One, his cousin, B.W. Webb, played for William & Mary from 2008-12 before being drafted into the National Football League. Webb’s mother and Dedmon’s mom are “very close,” and Webb’s mother told DeVonte's mother that, academically, there was no finer place to attend.

Finally, there was Dedmon’s relationship with the Tribe coaching staff, which started years ago when Dedmon would attend the Colonial All-Pro Football Camp during the summer and rub elbows with stars such as Tom Brady, Brett Favre, Michael Vick and Drew Brees.DeVonte Dedmon

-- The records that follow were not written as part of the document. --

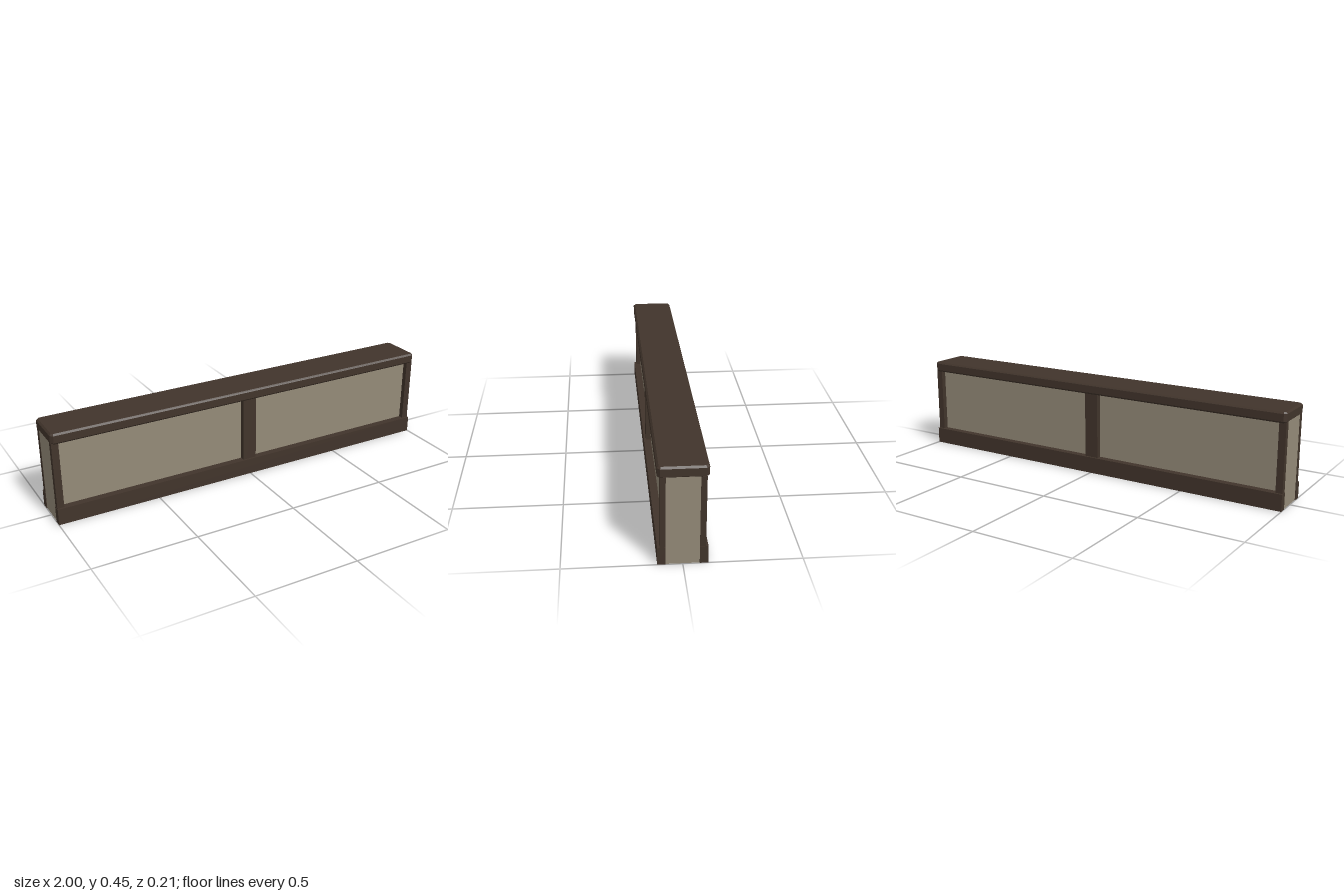
import * as THREE from 'three';

export function createModel() {
  const model = new THREE.Group();
  model.name = 'lowWall';
  const wood = new THREE.MeshStandardMaterial({ color: 0x41342b });
  const plaster = new THREE.MeshStandardMaterial({ color: 0x948a78 });

  const add = (name, geometry, material, x = 0, y = 0, z = 0) => {
    const mesh = new THREE.Mesh(geometry, material);
    mesh.name = name;
    mesh.position.set(x, y, z);
    model.add(mesh);
    return mesh;
  };
  // Box given by its size and the height of its underside
  const box = (name, material, w, h, d, x, y, z) =>
    add(name, new THREE.BoxGeometry(w, h, d), material, x, y + h / 2, z);

  // Plaster core, showing between the timbers and at both ends
  box('wallPanel', plaster, 1.994, 0.405, 0.141, 0, 0, 0);

  // Skirting boards and posts on both faces
  for (const side of [1, -1]) {
    const face = side > 0 ? 'front' : 'back';
    box(face + 'Skirting', wood, 2, 0.08, 0.035, 0, 0, side * 0.0875);
    box(face + 'MiddlePost', wood, 0.07, 0.405, 0.025, 0, 0, side * 0.0825);
    for (const end of [1, -1]) {
      const name = face + (end > 0 ? 'Left' : 'Right') + 'Post';
      box(name, wood, 0.033, 0.405, 0.025, end * 0.9815, 0, side * 0.0825);
    }
  }

  // Top rail, chamfered along every edge
  const c = 0.008, w = 1 - c, d = 0.105 - c;
  const outline = new THREE.Shape([
    [w, -d + c], [w, d - c], [w - c, d], [-w + c, d],
    [-w, d - c], [-w, -d + c], [-w + c, -d], [w - c, -d],
  ].map(([x, y]) => new THREE.Vector2(x, y)));
  const rail = new THREE.ExtrudeGeometry(outline, {
    depth: 0.051 - 2 * c, bevelEnabled: true, bevelSegments: 1, bevelSize: c, bevelThickness: c,
  });
  rail.rotateX(-Math.PI / 2);
  add('topRail', rail, wood, 0, 0.4 + c, 0);

  return model;
}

“I’ve known these coaches forever,” he said. “They’ve been like fathers to me. I was like, ‘This is the family aspect, and I need it.’”

Thus far, things couldn’t have worked out better for Dedmon and the 15th-ranked Tribe. Heading into Saturday’s crucial game with ninth-ranked JMU, Dedmon is an established weapon in an offense that is averaging 31.3 points per game. He leads the team in receptions with 32, and he owns half of the Tribe’s 10 touchdown passes.

{{youtube:medium:center|YuIVMG1sz18, Previewing the James Madison game}}

“He brings a suddenness to the offense,” Coach Jimmye Laycock said. “He’s got very good speed, but he’s quick.  He’s on you so much, can dart in and dart out, so those types of things help us a lot.”

Laycock knew he was going to shift Dedmon, who is listed at 5-feet-10, 185 pounds, from running back to receiver once he enrolled, a move that Dedmon endorsed. He never looked at last season as anything but an opportunity to learn a new position and to “do anything I could for us to win.”

Early on, that meant primarily returning kickoffs, a task he handled exceptionally well, averaging 30 yards. Late in the season, however, he achieved a rare milestone.

He started a game at receiver, making him the first freshman to do so since Terry Hammons in 1991. It turned out to be his best performance of the season, despite missing the fourth quarter with an injury. Dedmon totaled 174 all-purpose yards, including a 30-yard touchdown reception and a 77-yard kickoff return that preceded another score.Dedmon was too quick for New Hampshire.

“For him to get in there and play as a freshman was a significant thing,” Laycock said. “But we made that call pretty early in preseason last year because we felt like we couldn’t afford not to have him in the lineup because of his ability.”

Again, the Tribe family came to his aid as he made the adjustment from the backfield to wideout. Tre McBride ’15 and Sean Ballard ’15 took Dedmon under their wing.

“Tre taught me how to come out of my breaks,” Dedmon said. “I’m a faster guy so I need to help the quarterback out a little more. (McBride) helped me get out of my break faster so I can break off a defensive back and get open.”

Adding to the educational process, which all sides concur is far from complete, was then first-year assistant Winston October. Nonetheless, the progress has been impressive, and often characterized by spectacular plays.

Against Delaware on Oct. 3, Dedmon fielded a kickoff at the 10, blazed past all but one defender whose tackle attempt he stepped through at the 30. Remarkably, he raced virtually alone the remaining 70 yards, no blue jersey within 20 yards of him, until he slowed down entering the end zone.

Dedmon has a knack for finding the end zone.Against New Hampshire two weeks later, quarterback Steve Cluely threw a pass to Dedmon, who was surrounded by four defenders. He made the catch at the 5-yard line, juked one player out of position, broke an arm-tackle by another then dove into the end zone to cap a 29-yard scoring play.

“I got that close, and I told myself I can get stopped now,” he said.

There are nuances to the position that Laycock and Dedmon agree are still to be learned. That makes him the rule, not the exception, the coach added.

“This year we’ve asked more of him than last year,” Laycock said. “We’ve put more on his plate as far as different receiver positions and things like that. He’s handling it well.”